* [Collected data]

============

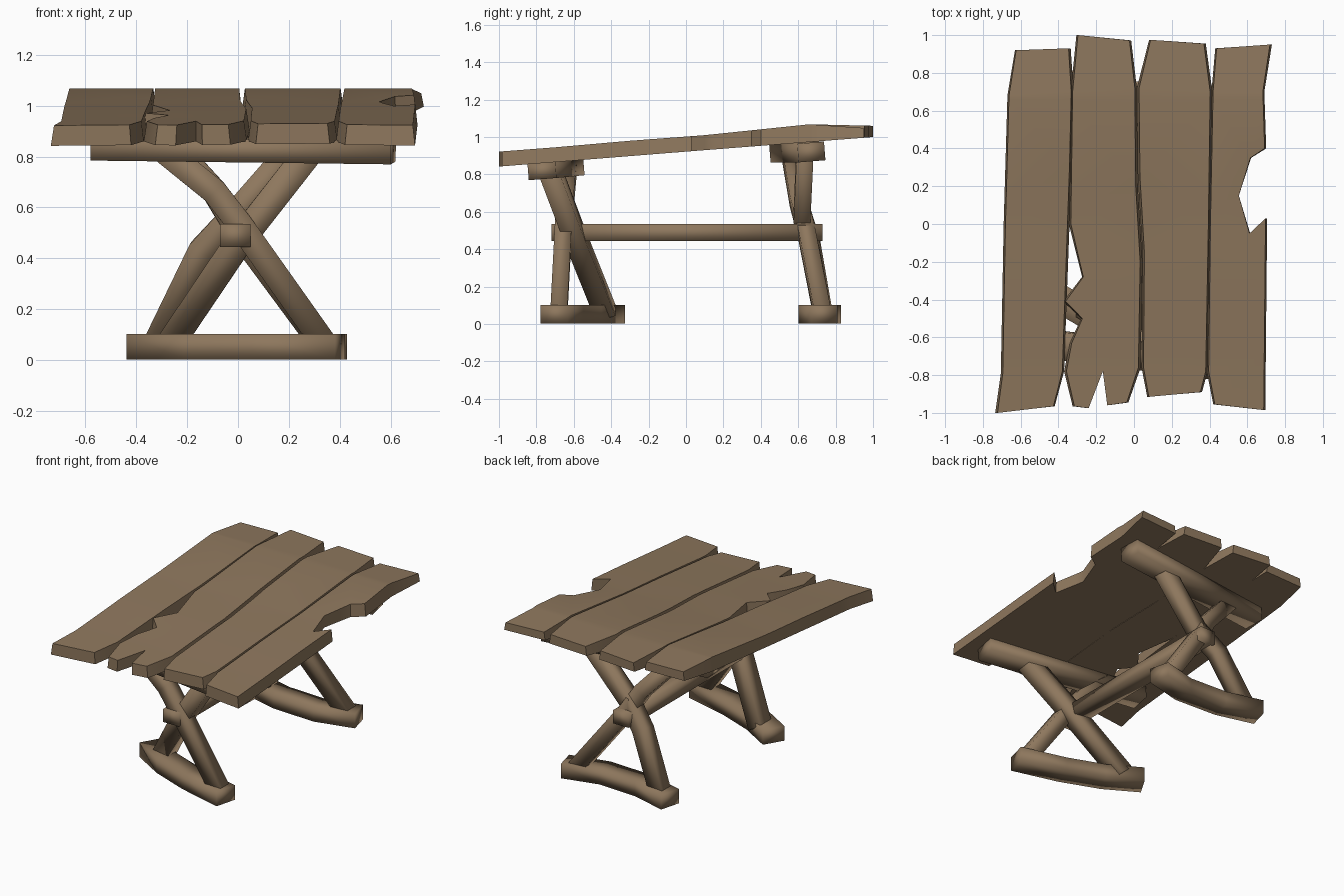
import bpy, bmesh
from mathutils import Vector

if "Cube" in bpy.data.objects:
    bpy.data.objects.remove(bpy.data.objects["Cube"])

wood = bpy.data.materials.new("weathered wood brown")
wood.diffuse_color = (0.27, 0.185, 0.11, 1)
wood.use_nodes = True
wood.node_tree.nodes["Principled BSDF"].inputs["Base Color"].default_value = wood.diffuse_color


def finish(name, bm, angle):
    bmesh.ops.recalc_face_normals(bm, faces=bm.faces[:])
    me = bpy.data.meshes.new(name)
    bm.to_mesh(me)
    bm.free()
    me.materials.append(wood)
    ob = bpy.data.objects.new(name, me)
    bpy.context.collection.objects.link(ob)
    bpy.ops.object.select_all(action='DESELECT')
    ob.select_set(True)
    bpy.context.view_layer.objects.active = ob
    bpy.ops.object.shade_smooth_by_angle(angle=angle)
    return ob


def lerp(table, y):
    for (a, za), (b, zb) in zip(table, table[1:]):
        if y <= b:
            return za + (zb - za) * (y - a) / (b - a)
    return table[-1][1]


def plank(name, outline, back_top):
    """Sloping board cut from a flat outline, top slightly narrower."""
    bm = bmesh.new()
    face = bm.faces.new([bm.verts.new((x, y, 0)) for x, y in outline])
    ext = bmesh.ops.extrude_face_region(bm, geom=[face])
    for v in ext["geom"]:
        if isinstance(v, bmesh.types.BMVert):
            v.co.z = 1
    for y in (-0.7, -0.3, 0.1, 0.66):
        bmesh.ops.bisect_plane(bm, geom=bm.verts[:] + bm.edges[:] + bm.faces[:],
                               plane_co=(0, y, 0), plane_no=(0, 1, 0))
    xs = [p[0] for p in outline]
    cx = (min(xs) + max(xs)) / 2
    top = [(-1, 0.922), (-0.7, 0.945), (-0.3, 0.98), (0.1, 1.01), (0.66, 1.068), (1, back_top)]
    bottom = [(-1, 0.842), (0, 0.922), (1, 1.0)]
    for v in bm.verts:
        if v.co.z > 0.5:
            v.co.z = lerp(top, v.co.y)
            v.co.x = cx + (v.co.x - cx) * 0.94
        else:
            v.co.z = lerp(bottom, v.co.y)
    bmesh.ops.triangulate(bm, faces=[f for f in bm.faces if len(f.verts) > 4])
    finish(name, bm, 0.6)


def bar(name, path, w, h, side):
    """Four-sided timber swept along a path; side = width direction."""
    bm = bmesh.new()
    pts = [Vector(p) for p in path]
    rings = []
    for i, p in enumerate(pts):
        t = (pts[min(i + 1, len(pts) - 1)] - pts[max(i - 1, 0)]).normalized()
        s = Vector(side)
        s = (s - t * s.dot(t)).normalized()
        u = t.cross(s)
        rings.append([bm.verts.new(p + s * a * w / 2 + u * b * h / 2)
                      for a, b in ((-1, -1), (1, -1), (1, 1), (-1, 1))])
    for r, q in zip(rings, rings[1:]):
        for k in range(4):
            bm.faces.new((r[k], r[(k + 1) % 4], q[(k + 1) % 4], q[k]))
    bm.faces.new(rings[0])
    bm.faces.new(rings[-1])
    finish(name, bm, 3.1)


# Table top boards, with broken ends and edges
plank("board_left", [(-.735, -1), (-.42, -.965), (-.37, -.78), (-.36, -.5), (-.345, -.1), (-.33, .3),
                     (-.32, .7), (-.335, .93), (-.63, .92), (-.67, .68), (-.69, 0), (-.705, -.79)], 1.05)
plank("board_split", [(-.325, -.965), (-.245, -.975), (-.165, -.78), (-.14, -.96), (-.03, -.945),
                      (.035, -.76), (.045, -.2), (.02, .2), (.015, .72), (-.015, .972), (-.305, 1),
                      (-.335, .7), (-.345, 0), (-.275, -.28), (-.375, -.41), (-.28, -.5),
                      (-.34, -.63), (-.37, -.78)], 1.06)
plank("board_middle", [(.07, -.915), (.36, -.89), (.39, -.78), (.405, 0), (.415, .7), (.38, .955),
                       (.08, .975), (.015, .72), (.02, .25), (.045, -.15), (.04, -.76)], 1.06)
plank("board_right", [(.42, -.955), (.695, -.985), (.705, .03), (.615, -.05), (.555, .15), (.62, .35),
                      (.7, .4), (.69, .7), (.73, .95), (.43, .93), (.41, .7), (.395, 0), (.385, -.78)], 1.045)

# Beams under the boards
bar("front_beam", [(-.57, -.62, .835), (.61, -.77, .82)], .15, .09, (0, 1, .08))
bar("back_beam", [(-.57, .52, .92), (.6, .67, .92)], .145, .1, (0, 1, .08))

# Curved feet
bar("front_foot", [(-.4, -.39, .053), (-.18, -.52, .053), (.08, -.62, .053), (.4, -.705, .053)],
    .15, .1, (0, 1, 0))
bar("back_foot", [(-.41, .76, .053), (-.15, .69, .053), (.15, .675, .053), (.41, .74, .053)],
    .145, .1, (0, 1, 0))

# Crossed legs
bar("front_leg_straight", [(-.27, -.43, .06), (0, -.59, .46), (.29, -.73, .83)], .11, .11, (0, 1, 0))
bar("front_leg_bent", [(.35, -.68, .05), (.01, -.655, .53), (-.09, -.645, .66), (-.3, -.63, .83)],
    .09, .1, (0, 1, 0))
bar("back_leg_bent", [(-.32, .735, .06), (-.14, .67, .43), (0, .62, .58), (.28, .635, .9)],
    .09, .11, (0, 1, 0))
bar("back_leg_straight", [(.34, .73, .05), (0, .64, .51), (-.09, .6, .66), (-.31, .56, .9)],
    .09, .1, (0, 1, 0))

# Long stretcher joining the crossings
bar("stretcher", [(-.01, -.72, .49), (-.01, .73, .49)], .12, .09, (1, 0, 0))
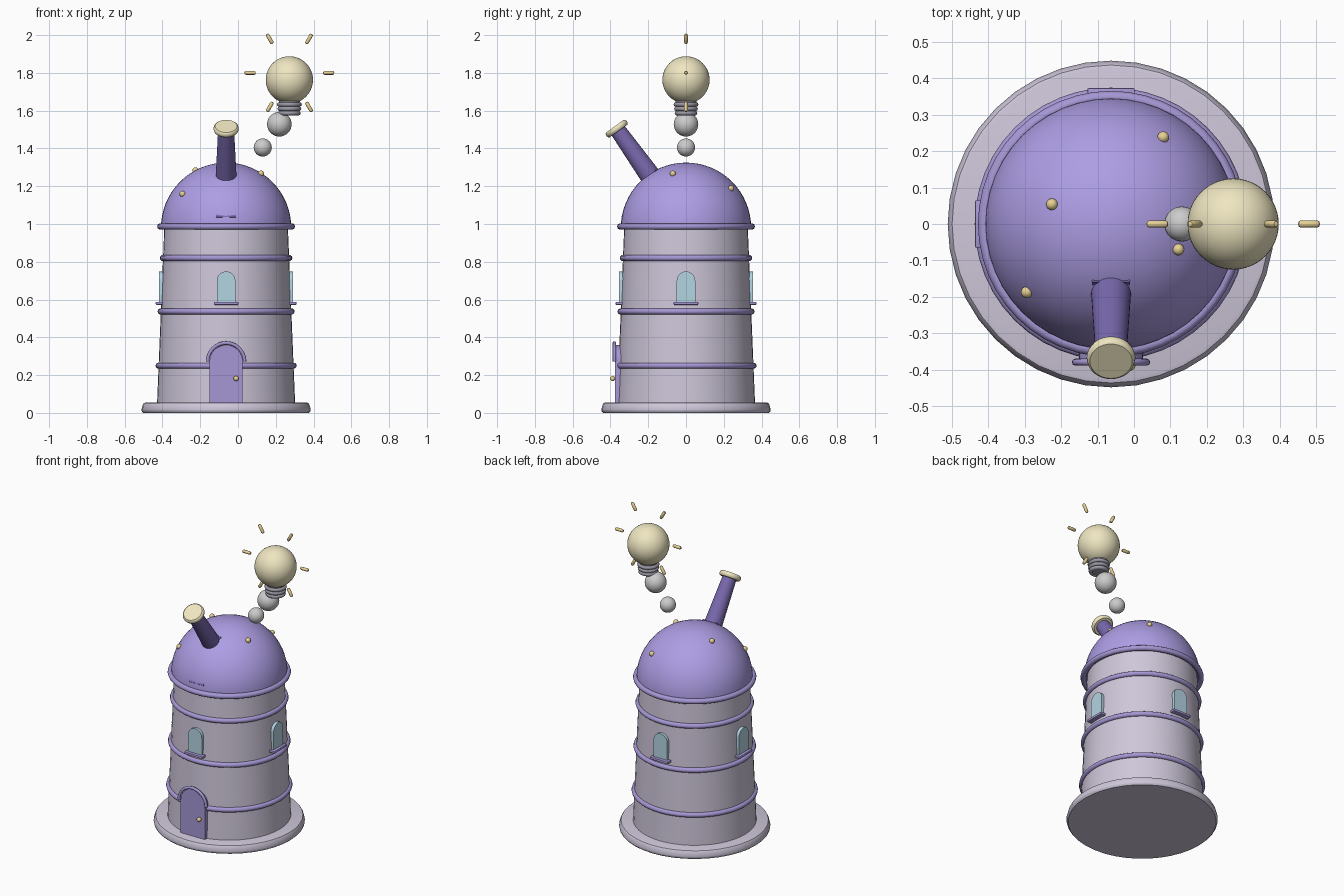
import bpy, bmesh, math
from mathutils import Vector, Matrix

if "Cube" in bpy.data.objects:
    bpy.data.objects.remove(bpy.data.objects["Cube"])

CX = -0.063  # tower axis
DOME_Z, DOME_R = 0.98, 0.345


def mat(name, r, g, b):
    m = bpy.data.materials.new(name)
    m.diffuse_color = (r, g, b, 1)
    m.use_nodes = True
    m.node_tree.nodes["Principled BSDF"].inputs["Base Color"].default_value = m.diffuse_color
    return m


PURPLE = mat("purple", 0.42, 0.34, 0.78)
DARK = mat("dark_purple", 0.19, 0.14, 0.42)
TRIM = mat("trim_purple", 0.38, 0.31, 0.66)
STONE = mat("stone", 0.62, 0.57, 0.70)
GLASS = mat("glass", 0.45, 0.66, 0.76)
GOLD = mat("gold", 0.80, 0.64, 0.30)
CREAM = mat("cream", 0.86, 0.79, 0.53)
METAL = mat("metal", 0.33, 0.32, 0.38)


def finish(name, bm, material=None, matrix=None, angle=35):
    bmesh.ops.recalc_face_normals(bm, faces=bm.faces)
    me = bpy.data.meshes.new(name)
    bm.to_mesh(me)
    bm.free()
    ob = bpy.data.objects.new(name, me)
    bpy.context.collection.objects.link(ob)
    if matrix is not None:
        ob.matrix_world = matrix
    if material:
        me.materials.append(material)
    bpy.ops.object.select_all(action='DESELECT')
    bpy.context.view_layer.objects.active = ob
    ob.select_set(True)
    bpy.ops.object.shade_smooth_by_angle(angle=math.radians(angle))
    return ob


def lathe(name, profile, material, matrix, n=48):
    """Spin (radius, z) points round z; radius 0 closes an end."""
    bm = bmesh.new()
    vs = [bm.verts.new((r, 0, z)) for r, z in profile]
    es = [bm.edges.new(p) for p in zip(vs, vs[1:])]
    bmesh.ops.spin(bm, geom=vs + es, cent=(0, 0, 0), axis=(0, 0, 1),
                   angle=2 * math.pi, steps=n)
    bmesh.ops.remove_doubles(bm, verts=bm.verts, dist=1e-5)
    return finish(name, bm, material, matrix)


def ball(name, loc, r, material=None, u=32, v=16):
    bm = bmesh.new()
    bmesh.ops.create_uvsphere(bm, u_segments=u, v_segments=v, radius=r)
    return finish(name, bm, material, Matrix.Translation(loc), 60)


def torus(name, loc, R, r, material, n=48, k=10, rot=None, sweep=2 * math.pi):
    bm = bmesh.new()
    vs = [bm.verts.new((R + r * math.cos(a), 0, r * math.sin(a)))
          for a in (2 * math.pi * i / k for i in range(k))]
    f = bm.faces.new(vs)
    geom = vs + list(f.edges)
    if sweep > 6:
        bm.faces.remove(f)
    else:
        geom.append(f)
    bmesh.ops.spin(bm, geom=geom, cent=(0, 0, 0), axis=(0, 0, 1),
                   angle=sweep, steps=n, use_duplicate=False)
    bmesh.ops.remove_doubles(bm, verts=bm.verts, dist=1e-5)
    if sweep < 6:
        bmesh.ops.holes_fill(bm, edges=bm.edges)
    return finish(name, bm, material, Matrix.Translation(loc) @ (rot or Matrix()), 60)


def arch(name, half, z0, spring, y0, y1, material, matrix):
    """Round-topped slab between y0 and y1."""
    pts = [(-half, z0), (half, z0)] + [
        (half * math.cos(math.pi * i / 16), spring + half * math.sin(math.pi * i / 16))
        for i in range(17)]
    bm = bmesh.new()
    f = bm.faces.new([bm.verts.new((x, y0, z)) for x, z in pts])
    r = bmesh.ops.extrude_face_region(bm, geom=[f])
    bmesh.ops.translate(bm, verts=[e for e in r["geom"] if isinstance(e, bmesh.types.BMVert)],
                        vec=(0, y1 - y0, 0))
    return finish(name, bm, material, matrix)


def box(name, size, matrix, material, bevel=0):
    bm = bmesh.new()
    bmesh.ops.create_cube(bm, size=1, matrix=Matrix.Diagonal((*size, 1)))
    if bevel:
        bmesh.ops.bevel(bm, geom=bm.edges[:], offset=bevel, segments=2, affect='EDGES', profile=0.5)
    return finish(name, bm, material, matrix)


def along(loc, direction):
    return Matrix.Translation(loc) @ Vector(direction).to_track_quat('Z', 'Y').to_matrix().to_4x4()


T = Matrix.Translation((CX, 0, 0))

# plinth, tapered tower and hoops
lathe("base_plinth", [(0, 0), (0.438, 0), (0.446, 0.008), (0.448, 0.018), (0.441, 0.044),
                      (0.436, 0.052), (0.426, 0.055), (0, 0.055)], STONE, T, 40)
lathe("tower_wall", [(0, 0.04), (0.366, 0.04), (0.327, 0.985), (0, 0.985)], STONE, T)
for i, (z, R) in enumerate([(0.25, 0.358), (0.537, 0.347), (0.82, 0.335)]):
    torus(f"tower_hoop_{i + 1}", (CX, 0, z), R, 0.016, TRIM)

# dome with rim and studs
lathe("dome", [(0, DOME_Z)] + [(DOME_R * math.cos(math.pi / 2 * i / 16),
      DOME_Z + DOME_R * math.sin(math.pi / 2 * i / 16)) for i in range(16)]
      + [(0, DOME_Z + DOME_R)], PURPLE, T)
torus("dome_rim", (CX, 0, 0.987), 0.348, 0.017, TRIM)
for i, (x, y) in enumerate([(0.08, 0.238), (-0.225, 0.054), (0.122, -0.07), (-0.294, -0.187)]):
    z = DOME_Z + math.sqrt(DOME_R ** 2 - (x - CX) ** 2 - y ** 2)
    ball(f"dome_stud_{i + 1}", (x, y, z + 0.004), 0.016, GOLD, 16, 10)

# slit panel almost flush in the dome
n = Vector((0, -0.807, 0.59))
box("dome_slit", (0.105, 0.31, 0.03),
    Matrix.Translation(Vector((CX, 0, DOME_Z)) + n * 0.296)
    @ Matrix.Rotation(math.atan2(0.807, 0.59), 4, 'X'), DARK)

# telescope
axis = Vector((0, -0.58, 0.815)).normalized()
tip = Vector((CX, -0.367, 1.505))
tel = along(tip, axis)
lathe("telescope_tube", [(0, -0.38), (0.058, -0.38), (0.042, 0), (0, 0)], DARK, tel, 32)
lathe("telescope_cap", [(0, -0.016), (0.058, -0.016), (0.064, -0.011), (0.067, 0),
                        (0.064, 0.011), (0.058, 0.016), (0, 0.016)], CREAM, tel, 32)

# door, arch trim and knob
arch("door", 0.0875, 0.05, 0.272, -0.376, -0.335, TRIM, T)
torus("door_arch_trim", (CX, -0.379, 0.272), 0.098, 0.0095, TRIM, 20, 8,
      Matrix.Rotation(math.pi / 2, 4, 'X'), math.pi)
ball("door_knob", (-0.01, -0.388, 0.182), 0.014, GOLD, 16, 10)

# four windows with sills
for i, side in enumerate(["front", "right", "back", "left"]):
    m = T @ Matrix.Rotation(i * math.pi / 2, 4, 'Z')
    arch(f"window_{side}", 0.049, 0.58, 0.70, -0.354, -0.32, GLASS, m)
    box(f"window_sill_{side}", (0.13, 0.045, 0.016),
        m @ Matrix.Translation((0, -0.35, 0.58)), TRIM, 0.004)

# thought bubbles and light bulb
BX = 0.272
ball("small_bubble", (0.131, 0, 1.405), 0.048)
ball("large_bubble", (0.219, 0, 1.528), 0.065)
ball("bulb_glass", (BX, 0, 1.763), 0.125, CREAM, 48, 24)
lathe("bulb_neck", [(0, 1.58), (0.05, 1.58), (0.056, 1.66), (0, 1.66)],
      METAL, Matrix.Translation((BX, 0, 0)), 32)
for i in range(3):
    torus(f"bulb_thread_{i + 1}", (BX, 0, 1.587 + 0.023 * i), 0.048 + 0.003 * i, 0.012, METAL, 32, 10)

# six rays round the bulb
for i in range(6):
    a = i * math.pi / 3
    d = Vector((math.cos(a), 0, math.sin(a)))
    lathe(f"bulb_ray_{i + 1}", [(0, 0.178), (0.007, 0.180), (0.01, 0.186), (0.01, 0.230),
                                (0.007, 0.236), (0, 0.238)],
          GOLD, along((BX, 0, 1.8), d), 12)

============

All lines from the start of the entries through the one with "board cut from" are to be output exactly; omit the pictures.

* [TASK ANSWER]
import bpy, bmesh
from mathutils import Vector

if "Cube" in bpy.data.objects:
    bpy.data.objects.remove(bpy.data.objects["Cube"])

wood = bpy.data.materials.new("weathered wood brown")
wood.diffuse_color = (0.27, 0.185, 0.11, 1)
wood.use_nodes = True
wood.node_tree.nodes["Principled BSDF"].inputs["Base Color"].default_value = wood.diffuse_color


def finish(name, bm, angle):
    bmesh.ops.recalc_face_normals(bm, faces=bm.faces[:])
    me = bpy.data.meshes.new(name)
    bm.to_mesh(me)
    bm.free()
    me.materials.append(wood)
    ob = bpy.data.objects.new(name, me)
    bpy.context.collection.objects.link(ob)
    bpy.ops.object.select_all(action='DESELECT')
    ob.select_set(True)
    bpy.context.view_layer.objects.active = ob
    bpy.ops.object.shade_smooth_by_angle(angle=angle)
    return ob


def lerp(table, y):
    for (a, za), (b, zb) in zip(table, table[1:]):
        if y <= b:
            return za + (zb - za) * (y - a) / (b - a)
    return table[-1][1]


def plank(name, outline, back_top):
    """Sloping board cut from a flat outline, top slightly narrower."""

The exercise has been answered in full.